§ **Exercise inputs**:
────
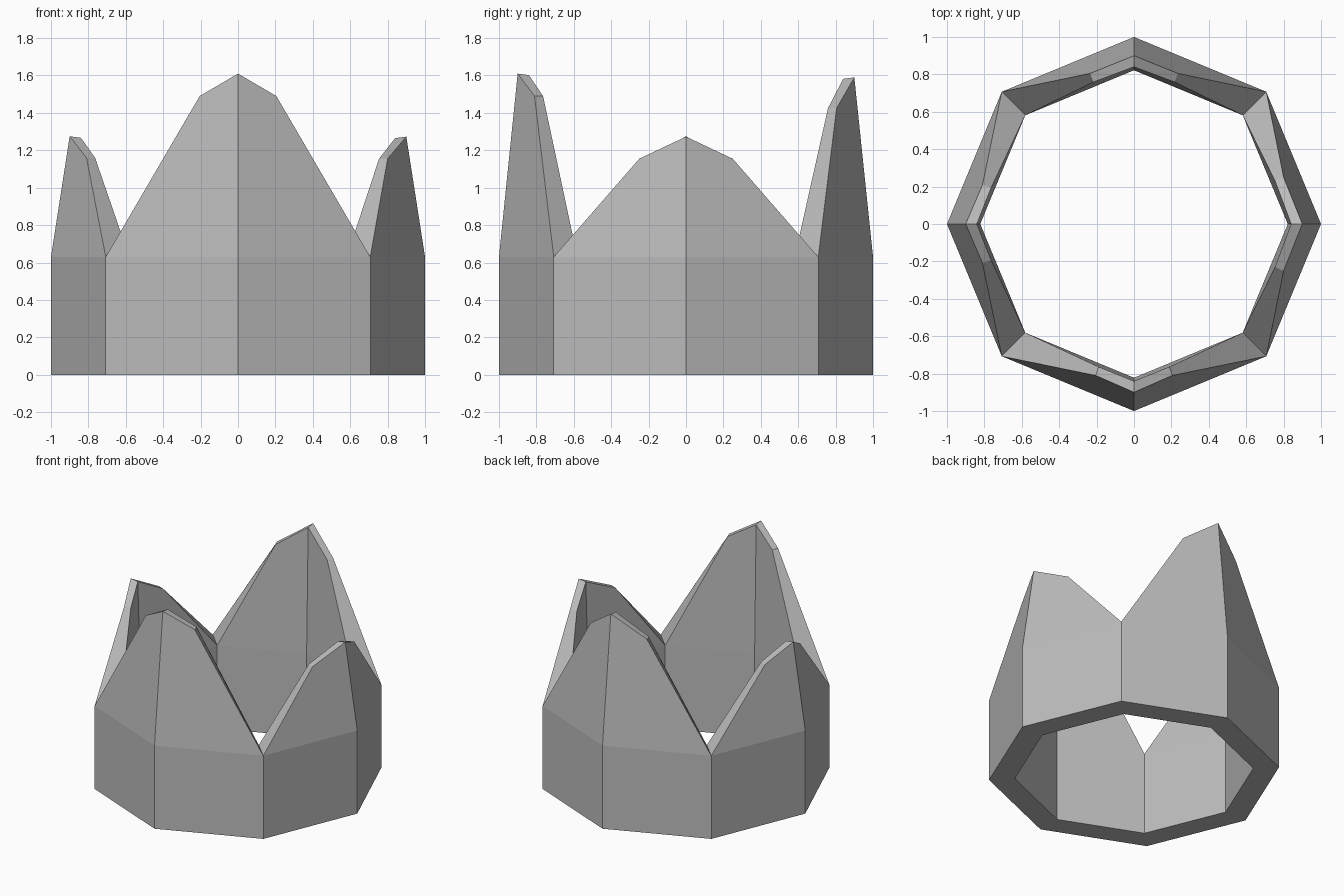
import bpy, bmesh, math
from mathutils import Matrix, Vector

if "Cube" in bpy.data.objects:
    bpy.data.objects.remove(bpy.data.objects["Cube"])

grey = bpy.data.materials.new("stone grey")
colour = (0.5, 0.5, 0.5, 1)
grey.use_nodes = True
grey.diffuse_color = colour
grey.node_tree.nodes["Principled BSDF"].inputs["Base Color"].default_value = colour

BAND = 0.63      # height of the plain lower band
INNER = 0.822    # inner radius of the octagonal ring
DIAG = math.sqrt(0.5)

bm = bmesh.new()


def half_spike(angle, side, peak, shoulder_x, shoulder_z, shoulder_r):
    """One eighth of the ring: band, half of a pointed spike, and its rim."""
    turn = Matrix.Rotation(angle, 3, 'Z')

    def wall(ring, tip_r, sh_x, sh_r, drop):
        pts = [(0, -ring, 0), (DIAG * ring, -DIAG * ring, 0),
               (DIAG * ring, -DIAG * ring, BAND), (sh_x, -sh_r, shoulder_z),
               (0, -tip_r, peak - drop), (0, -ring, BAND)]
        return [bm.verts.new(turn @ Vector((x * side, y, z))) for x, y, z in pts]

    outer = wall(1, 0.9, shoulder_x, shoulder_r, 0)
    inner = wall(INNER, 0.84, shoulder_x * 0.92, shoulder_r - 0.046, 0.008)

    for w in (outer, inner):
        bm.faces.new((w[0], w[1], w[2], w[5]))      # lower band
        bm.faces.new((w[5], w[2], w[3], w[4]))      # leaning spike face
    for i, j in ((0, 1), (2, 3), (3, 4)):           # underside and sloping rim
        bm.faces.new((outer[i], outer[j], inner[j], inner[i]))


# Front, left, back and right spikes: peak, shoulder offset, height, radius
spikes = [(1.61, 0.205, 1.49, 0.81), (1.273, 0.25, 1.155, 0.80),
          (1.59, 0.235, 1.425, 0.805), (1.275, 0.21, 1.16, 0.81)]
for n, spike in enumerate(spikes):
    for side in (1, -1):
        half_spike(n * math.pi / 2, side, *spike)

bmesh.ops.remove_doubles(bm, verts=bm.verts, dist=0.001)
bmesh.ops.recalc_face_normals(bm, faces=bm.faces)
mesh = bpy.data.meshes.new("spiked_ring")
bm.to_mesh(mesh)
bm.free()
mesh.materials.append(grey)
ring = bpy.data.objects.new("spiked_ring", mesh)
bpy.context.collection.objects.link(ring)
────
§ **Instructions for the task**: Give the data again exactly, without pictures.

§ **Solution to the problem**:
import bpy, bmesh, math
from mathutils import Matrix, Vector

if "Cube" in bpy.data.objects:
    bpy.data.objects.remove(bpy.data.objects["Cube"])

grey = bpy.data.materials.new("stone grey")
colour = (0.5, 0.5, 0.5, 1)
grey.use_nodes = True
grey.diffuse_color = colour
grey.node_tree.nodes["Principled BSDF"].inputs["Base Color"].default_value = colour

BAND = 0.63      # height of the plain lower band
INNER = 0.822    # inner radius of the octagonal ring
DIAG = math.sqrt(0.5)

bm = bmesh.new()


def half_spike(angle, side, peak, shoulder_x, shoulder_z, shoulder_r):
    """One eighth of the ring: band, half of a pointed spike, and its rim."""
    turn = Matrix.Rotation(angle, 3, 'Z')

    def wall(ring, tip_r, sh_x, sh_r, drop):
        pts = [(0, -ring, 0), (DIAG * ring, -DIAG * ring, 0),
               (DIAG * ring, -DIAG * ring, BAND), (sh_x, -sh_r, shoulder_z),
               (0, -tip_r, peak - drop), (0, -ring, BAND)]
        return [bm.verts.new(turn @ Vector((x * side, y, z))) for x, y, z in pts]

    outer = wall(1, 0.9, shoulder_x, shoulder_r, 0)
    inner = wall(INNER, 0.84, shoulder_x * 0.92, shoulder_r - 0.046, 0.008)

    for w in (outer, inner):
        bm.faces.new((w[0], w[1], w[2], w[5]))      # lower band
        bm.faces.new((w[5], w[2], w[3], w[4]))      # leaning spike face
    for i, j in ((0, 1), (2, 3), (3, 4)):           # underside and sloping rim
        bm.faces.new((outer[i], outer[j], inner[j], inner[i]))


# Front, left, back and right spikes: peak, shoulder offset, height, radius
spikes = [(1.61, 0.205, 1.49, 0.81), (1.273, 0.25, 1.155, 0.80),
          (1.59, 0.235, 1.425, 0.805), (1.275, 0.21, 1.16, 0.81)]
for n, spike in enumerate(spikes):
    for side in (1, -1):
        half_spike(n * math.pi / 2, side, *spike)

bmesh.ops.remove_doubles(bm, verts=bm.verts, dist=0.001)
bmesh.ops.recalc_face_normals(bm, faces=bm.faces)
mesh = bpy.data.meshes.new("spiked_ring")
bm.to_mesh(mesh)
bm.free()
mesh.materials.append(grey)
ring = bpy.data.objects.new("spiked_ring", mesh)
bpy.context.collection.objects.link(ring)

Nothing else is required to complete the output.